ISPCA Inspector Kevin McGinley made the grim discovery near Pettigo earlier this month.
He found the two-year-old bay trotter with a massive injury to its neck involving considerable muscle and tissue loss.
McGinley called a vet and began local inquiries.
He found was no link between the animal and the owner of the land where it was found. It appears that it was abandoned, most likely due to its injury.
Despite the extent of the wound, the vet was confident it could be treated and arrangements were made to take the pony to the National Animal Centre in Longford.
Further assessment showed there was no major damage to arteries, tendons, ligaments or vertebrae.
The horse has now been named Sunny by staff due to his sunny disposition.

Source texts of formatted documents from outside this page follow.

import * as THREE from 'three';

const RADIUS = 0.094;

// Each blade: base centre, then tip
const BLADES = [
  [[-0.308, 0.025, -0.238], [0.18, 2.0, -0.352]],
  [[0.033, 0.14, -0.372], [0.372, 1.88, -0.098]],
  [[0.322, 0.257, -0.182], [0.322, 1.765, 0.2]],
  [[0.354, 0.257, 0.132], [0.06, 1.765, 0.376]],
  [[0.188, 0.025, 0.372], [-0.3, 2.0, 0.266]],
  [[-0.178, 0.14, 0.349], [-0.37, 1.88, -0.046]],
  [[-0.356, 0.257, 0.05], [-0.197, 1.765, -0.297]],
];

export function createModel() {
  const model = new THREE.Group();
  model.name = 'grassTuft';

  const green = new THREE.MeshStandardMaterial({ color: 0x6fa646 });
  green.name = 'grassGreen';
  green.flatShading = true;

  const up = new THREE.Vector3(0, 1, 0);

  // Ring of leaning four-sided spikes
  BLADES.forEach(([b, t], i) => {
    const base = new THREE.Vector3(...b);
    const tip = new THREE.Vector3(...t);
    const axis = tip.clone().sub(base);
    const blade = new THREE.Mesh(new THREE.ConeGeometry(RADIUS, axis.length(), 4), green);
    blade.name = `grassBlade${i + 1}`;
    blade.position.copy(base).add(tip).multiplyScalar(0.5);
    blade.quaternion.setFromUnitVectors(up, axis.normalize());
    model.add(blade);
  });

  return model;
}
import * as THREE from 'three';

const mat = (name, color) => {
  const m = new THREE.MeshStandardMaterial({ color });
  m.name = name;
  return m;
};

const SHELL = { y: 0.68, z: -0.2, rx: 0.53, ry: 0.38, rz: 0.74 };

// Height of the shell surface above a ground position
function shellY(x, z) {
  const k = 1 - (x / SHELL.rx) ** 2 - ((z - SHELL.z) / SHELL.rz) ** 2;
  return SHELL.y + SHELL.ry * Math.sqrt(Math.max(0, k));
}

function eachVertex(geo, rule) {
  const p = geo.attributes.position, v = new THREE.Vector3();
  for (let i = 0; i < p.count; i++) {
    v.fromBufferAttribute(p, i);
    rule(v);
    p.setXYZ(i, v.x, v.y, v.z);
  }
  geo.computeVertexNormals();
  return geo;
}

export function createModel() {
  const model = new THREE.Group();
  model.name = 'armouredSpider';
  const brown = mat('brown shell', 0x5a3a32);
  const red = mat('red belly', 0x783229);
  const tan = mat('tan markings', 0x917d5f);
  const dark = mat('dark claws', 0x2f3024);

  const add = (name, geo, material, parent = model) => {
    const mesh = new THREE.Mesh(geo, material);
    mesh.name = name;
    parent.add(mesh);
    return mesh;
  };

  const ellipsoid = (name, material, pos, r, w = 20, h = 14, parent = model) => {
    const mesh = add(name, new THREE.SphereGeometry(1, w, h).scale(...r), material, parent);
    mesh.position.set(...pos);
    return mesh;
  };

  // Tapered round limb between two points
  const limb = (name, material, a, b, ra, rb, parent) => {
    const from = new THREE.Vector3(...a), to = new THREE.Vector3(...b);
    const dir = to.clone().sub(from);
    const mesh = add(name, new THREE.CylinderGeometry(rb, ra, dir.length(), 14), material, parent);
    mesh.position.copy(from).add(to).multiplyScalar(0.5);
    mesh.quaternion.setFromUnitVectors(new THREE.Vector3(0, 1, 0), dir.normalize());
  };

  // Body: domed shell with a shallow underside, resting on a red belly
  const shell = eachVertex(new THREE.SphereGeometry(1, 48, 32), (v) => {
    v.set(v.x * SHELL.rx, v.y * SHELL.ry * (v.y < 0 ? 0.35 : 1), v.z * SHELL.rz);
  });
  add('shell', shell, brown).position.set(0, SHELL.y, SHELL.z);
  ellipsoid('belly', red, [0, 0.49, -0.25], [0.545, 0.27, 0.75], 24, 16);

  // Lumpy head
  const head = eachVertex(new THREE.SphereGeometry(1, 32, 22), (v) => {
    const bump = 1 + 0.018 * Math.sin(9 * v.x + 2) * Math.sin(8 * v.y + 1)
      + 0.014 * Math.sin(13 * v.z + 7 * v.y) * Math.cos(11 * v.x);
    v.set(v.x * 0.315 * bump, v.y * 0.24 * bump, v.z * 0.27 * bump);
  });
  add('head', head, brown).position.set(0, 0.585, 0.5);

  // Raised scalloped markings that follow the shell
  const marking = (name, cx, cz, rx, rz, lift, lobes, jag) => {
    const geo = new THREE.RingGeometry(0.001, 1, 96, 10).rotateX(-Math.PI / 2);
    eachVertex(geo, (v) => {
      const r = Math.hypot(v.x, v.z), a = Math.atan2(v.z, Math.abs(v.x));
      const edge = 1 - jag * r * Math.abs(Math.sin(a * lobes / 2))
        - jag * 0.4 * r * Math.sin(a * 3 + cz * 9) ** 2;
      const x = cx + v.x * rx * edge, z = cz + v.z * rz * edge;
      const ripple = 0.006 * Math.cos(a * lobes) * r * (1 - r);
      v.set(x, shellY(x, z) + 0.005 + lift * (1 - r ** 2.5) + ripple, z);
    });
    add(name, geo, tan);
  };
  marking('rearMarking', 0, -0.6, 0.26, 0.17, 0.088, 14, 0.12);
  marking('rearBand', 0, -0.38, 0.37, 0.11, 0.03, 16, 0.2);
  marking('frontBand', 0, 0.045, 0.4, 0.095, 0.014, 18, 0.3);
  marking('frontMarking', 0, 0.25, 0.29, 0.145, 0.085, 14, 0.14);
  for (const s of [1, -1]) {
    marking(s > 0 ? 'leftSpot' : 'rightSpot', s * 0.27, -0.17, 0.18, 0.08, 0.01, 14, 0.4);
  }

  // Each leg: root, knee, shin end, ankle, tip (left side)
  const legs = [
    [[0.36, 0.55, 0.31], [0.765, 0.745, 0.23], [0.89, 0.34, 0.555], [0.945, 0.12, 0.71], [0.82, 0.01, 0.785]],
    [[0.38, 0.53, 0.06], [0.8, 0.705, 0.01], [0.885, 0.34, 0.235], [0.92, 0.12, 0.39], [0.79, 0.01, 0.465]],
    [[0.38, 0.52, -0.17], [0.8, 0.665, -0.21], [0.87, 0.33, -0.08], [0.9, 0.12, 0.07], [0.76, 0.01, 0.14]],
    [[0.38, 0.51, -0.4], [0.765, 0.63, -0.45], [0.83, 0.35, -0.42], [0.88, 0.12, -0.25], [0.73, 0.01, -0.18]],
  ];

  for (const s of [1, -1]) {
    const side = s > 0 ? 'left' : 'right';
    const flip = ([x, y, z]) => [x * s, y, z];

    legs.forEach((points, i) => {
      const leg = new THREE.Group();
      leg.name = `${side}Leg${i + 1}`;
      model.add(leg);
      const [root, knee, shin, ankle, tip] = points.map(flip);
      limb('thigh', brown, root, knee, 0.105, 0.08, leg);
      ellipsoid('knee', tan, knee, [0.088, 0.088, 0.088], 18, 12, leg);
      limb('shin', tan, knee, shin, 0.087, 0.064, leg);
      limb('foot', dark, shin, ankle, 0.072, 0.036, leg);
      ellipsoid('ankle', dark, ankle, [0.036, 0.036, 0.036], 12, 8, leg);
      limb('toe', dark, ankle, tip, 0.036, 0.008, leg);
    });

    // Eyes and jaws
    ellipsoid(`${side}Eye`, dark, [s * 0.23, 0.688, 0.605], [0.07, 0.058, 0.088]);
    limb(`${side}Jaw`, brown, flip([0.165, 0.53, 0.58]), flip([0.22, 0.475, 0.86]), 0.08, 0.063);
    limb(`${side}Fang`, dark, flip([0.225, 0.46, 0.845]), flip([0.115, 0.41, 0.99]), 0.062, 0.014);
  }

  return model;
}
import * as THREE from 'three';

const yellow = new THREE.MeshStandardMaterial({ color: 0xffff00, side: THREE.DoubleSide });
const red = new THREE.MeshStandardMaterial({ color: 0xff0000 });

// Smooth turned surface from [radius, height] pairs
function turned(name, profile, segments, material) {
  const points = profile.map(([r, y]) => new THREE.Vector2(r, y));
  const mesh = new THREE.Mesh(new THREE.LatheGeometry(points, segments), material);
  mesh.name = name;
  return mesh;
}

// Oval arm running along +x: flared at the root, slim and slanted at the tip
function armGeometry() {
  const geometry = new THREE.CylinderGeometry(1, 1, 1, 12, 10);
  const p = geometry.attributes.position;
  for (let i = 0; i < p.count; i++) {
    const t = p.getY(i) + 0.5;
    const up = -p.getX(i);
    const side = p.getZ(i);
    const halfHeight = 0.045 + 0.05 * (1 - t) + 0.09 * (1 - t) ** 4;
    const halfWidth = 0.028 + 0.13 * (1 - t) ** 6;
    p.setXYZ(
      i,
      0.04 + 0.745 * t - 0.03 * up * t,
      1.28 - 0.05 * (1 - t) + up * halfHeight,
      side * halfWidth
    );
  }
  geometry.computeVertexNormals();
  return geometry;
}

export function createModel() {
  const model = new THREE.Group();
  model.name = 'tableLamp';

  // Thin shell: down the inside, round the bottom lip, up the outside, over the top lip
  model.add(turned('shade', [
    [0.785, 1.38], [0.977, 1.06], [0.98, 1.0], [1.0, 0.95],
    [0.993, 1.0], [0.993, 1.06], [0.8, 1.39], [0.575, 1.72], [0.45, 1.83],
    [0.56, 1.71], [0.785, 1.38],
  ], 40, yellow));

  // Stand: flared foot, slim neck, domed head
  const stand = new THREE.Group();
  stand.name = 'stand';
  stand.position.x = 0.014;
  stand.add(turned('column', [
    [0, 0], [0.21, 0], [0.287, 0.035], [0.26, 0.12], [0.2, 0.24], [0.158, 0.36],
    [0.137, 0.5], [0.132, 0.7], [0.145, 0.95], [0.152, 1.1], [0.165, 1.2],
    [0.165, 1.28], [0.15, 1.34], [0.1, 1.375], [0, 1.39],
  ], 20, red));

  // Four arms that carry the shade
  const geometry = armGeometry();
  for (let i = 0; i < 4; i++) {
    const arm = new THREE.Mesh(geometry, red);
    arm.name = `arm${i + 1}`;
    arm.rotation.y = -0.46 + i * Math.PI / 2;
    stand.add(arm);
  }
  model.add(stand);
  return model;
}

Equine supervisor Cathy Griffin said: “He is so kind and gentle with everyone he meets and very happy in himself considering what he suffered.
Efforts are continuing to trace the person responsible for abandoning Sunny, who is expected to make a full recovery and will eventually be offered for adoption.
McGinley said: “We believe that this poor animal was dumped because its owners would not seek the veterinary attention that it needed.
“There is no excuse for this and we are very keen to trace those responsible.”